Out there in the blogosphere, it may have appeared that the author of this blog has been keeping a low profile over the past few days. Such a suspicion is accurate because I have been engaged in a grim, time-consuming human activity called decorating which is only slightly less onerous than grave digging.

The target for my endeavours has been our front room or lounge or sitting room -  whatever you want to call it. Before the decorating begins there's the moving of furniture. I took most of the furniture out of the room but I was still left with two leather sofas which I placed on top of each other in the centre of the room. Of course there's also the carpet which needed to be protected from possible paint spills as we do not plan to replace it - just give it a damned good clean when the decorating is done.

Above the picture rail, I have painted the frieze areas and the ceiling almond white using brushes and rollers. Plenty of this almond white emulsion paint finished up on my hands. One substantial blob of it plopped into my right eye and a smaller blob landed on the end of my nose. When decorating I wear paint-splattered old clothes and trainers (American: sneakers) and I leave my nice wristwatch by our bed for obvious reasons. Yesterday, when I took an empty paint can out to our wheelie bin, our next door neighbour Tony grinned at my stylish apparel and asked,"What are you painting today Picasso?" Cheeky monkey!

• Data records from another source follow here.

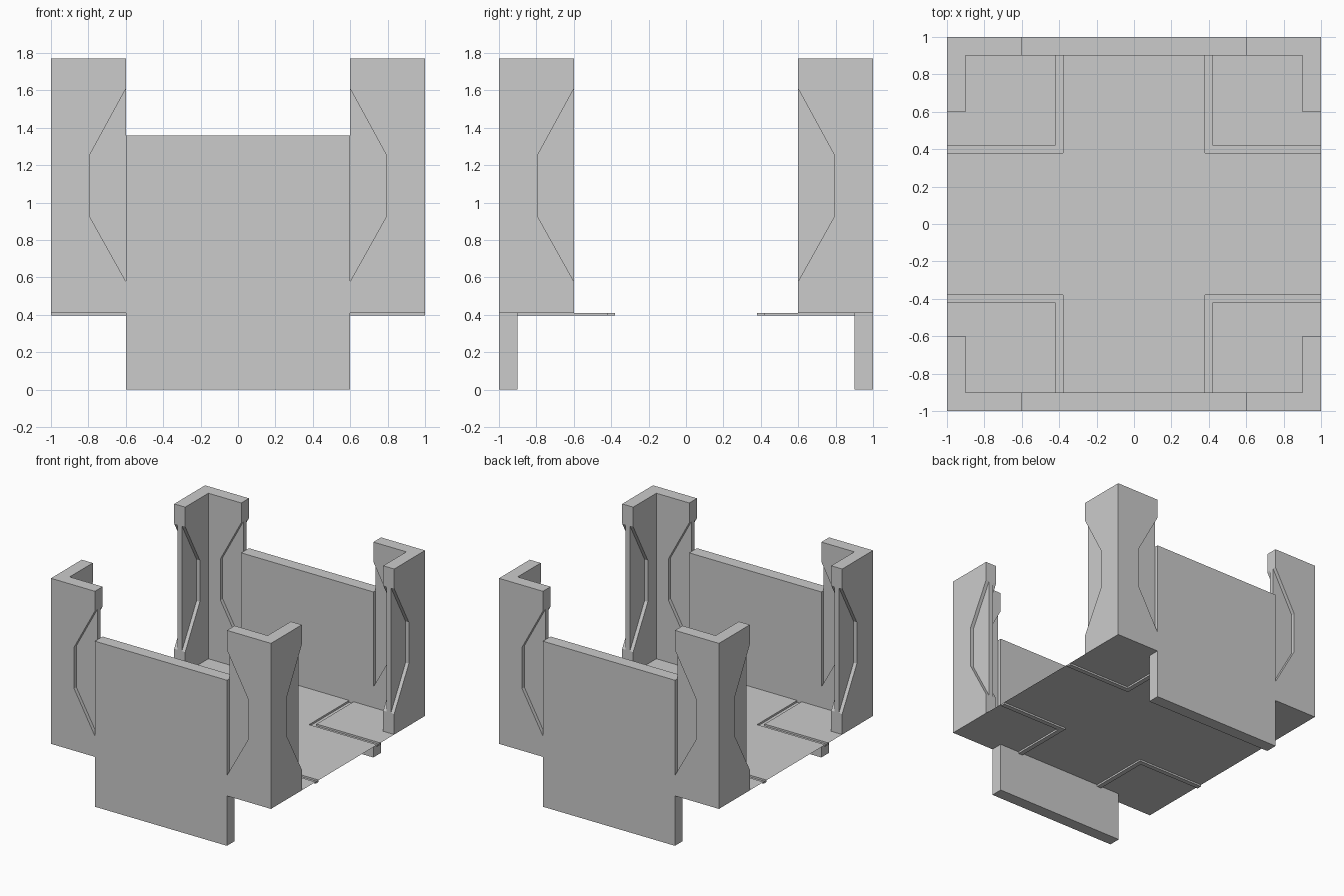
import bpy, bmesh
from mathutils import Vector

if "Cube" in bpy.data.objects:
    bpy.data.objects.remove(bpy.data.objects["Cube"])

FLOOR, POST_TOP, PANEL_TOP = 0.41, 1.77, 1.36


def prism(bm, points, direction):
    """Extrude a flat polygon along a vector into a closed solid."""
    face = bm.faces.new([bm.verts.new(p) for p in points])
    out = bmesh.ops.extrude_face_region(bm, geom=[face])
    verts = [g for g in out["geom"] if isinstance(g, bmesh.types.BMVert)]
    bmesh.ops.translate(bm, verts=verts, vec=Vector(direction))


def finish(bm, name, closed=True):
    if closed:
        bmesh.ops.recalc_face_normals(bm, faces=bm.faces[:])
    mesh = bpy.data.meshes.new(name)
    bm.to_mesh(mesh)
    bm.free()
    obj = bpy.data.objects.new(name, mesh)
    bpy.context.collection.objects.link(obj)
    return obj


def mirror(obj, x, y):
    mod = obj.modifiers.new("mirror", 'MIRROR')
    mod.use_axis = (x, y, False)
    mod.use_mirror_merge = False


# Front and back wall panels
bm = bmesh.new()
prism(bm, [(-0.6, -1, 0), (0.6, -1, 0), (0.6, -1, PANEL_TOP), (-0.6, -1, PANEL_TOP)], (0, 0.1, 0))
mirror(finish(bm, "wall_panels"), False, True)

# L-shaped corner posts
bm = bmesh.new()
L = [(0.6, 1), (0.6, 0.9), (0.9, 0.9), (0.9, 0.6), (1, 0.6), (1, 1)]
prism(bm, [(x, y, FLOOR) for x, y in L], (0, 0, POST_TOP - FLOOR))
posts = finish(bm, "corner_posts")

# Tapered recesses on both sides of each post wing
bm = bmesh.new()
recess = [(0.55, 1.70), (0.79, 1.26), (0.79, 0.92), (0.55, 0.49)]
for start in (0.97, 0.85):
    prism(bm, [(u, start, z) for u, z in recess], (0, 0.08, 0))
    prism(bm, [(start, u, z) for u, z in recess], (0.08, 0, 0))
cutter = finish(bm, "recess_cutter")
cutter.hide_render = True

cut = posts.modifiers.new("recess", 'BOOLEAN')
cut.operation, cut.solver, cut.object = 'DIFFERENCE', 'EXACT', cutter
bpy.context.view_layer.objects.active = posts
bpy.ops.object.modifier_apply(modifier=cut.name)
bpy.data.objects.remove(cutter)
mirror(posts, True, True)

# Thin floor sheet with an open L-shaped channel pressed in at each corner
xs = [-1, -0.9, -0.42, -0.38, 0.38, 0.42, 0.9, 1]
ys = [-0.9, -0.6, -0.42, -0.38, 0.38, 0.42, 0.6, 0.9]
bm = bmesh.new()
channel = []
for x0, x1 in zip(xs, xs[1:]):
    for y0, y1 in zip(ys, ys[1:]):
        cx, cy = abs(x0 + x1) / 2, abs(y0 + y1) / 2
        if cx > 0.9 and cy > 0.6:
            continue  # space taken by the posts
        f = bm.faces.new([bm.verts.new((x, y, FLOOR))
                          for x, y in ((x0, y0), (x1, y0), (x1, y1), (x0, y1))])
        if min(cx, cy) > 0.38 and min(cx, cy) < 0.42:
            channel.append(f)
marked = [f.calc_center_median() for f in channel]
bmesh.ops.remove_doubles(bm, verts=bm.verts[:], dist=0.0001)
channel = [f for f in bm.faces if any((f.calc_center_median() - c).length < 0.001 for c in marked)]
out = bmesh.ops.extrude_face_region(bm, geom=channel)
low = [g for g in out["geom"] if isinstance(g, bmesh.types.BMVert)]
bmesh.ops.translate(bm, verts=low, vec=(0, 0, -0.015))
bmesh.ops.delete(bm, geom=[f for f in channel if f.is_valid], context='FACES')
bmesh.ops.recalc_face_normals(bm, faces=bm.faces[:])
if sum(f.normal.z * f.calc_area() for f in bm.faces) < 0:
    bmesh.ops.reverse_faces(bm, faces=bm.faces[:])
finish(bm, "floor", closed=False)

The almond white went on top of barley white but the difference between these two colours is so slight that you can only really tell where you have painted in daylight. In electric light, the two colours appear to merge into one.

The walls have been easier in that I didn't have to balance on aluminium step ladders and also the new colour - caramel latte - is somewhat different from the previous wall colour. To get behind the central heating radiator, I used a long-armed roller which worked a treat and meant I didn't have to remove the radiator sending mucky water squirting everywhere.

The job isn't over yet. I still have to do the skirting boards, radiator, window ledge and the picture rail in white satin paint. Then time must be left for the paint to dry properly before I get the furniture back in place. As it happens, the two leather sofas which we have had for about twenty years will soon be replaced. We ordered two new "La-Z- Boy" sofas from a local department store before Christmas and they have now arrived in the warehouse earlier than expected. That is what sent me spiralling into a decorating frenzy.

When undertaking decorating projects, it used to be that I could bounce up and down like a tree frog but these days I have dicky knees and have to be careful when kneeling down or getting up again. I must always remember to use my foam rubber kneeling pads or face the consequences. Even so,  I was hobbling uncomfortably when I strolled out at lunchtime today en route to the Oxfam shop where I put a shift in with no paint pots, rollers, rags , brushes or dust sheets in sight. But they were all waiting for me when I got home.

Nevertheless, as Scarlett O'Hara correctly stated - Tomorrow is another day.
Almond White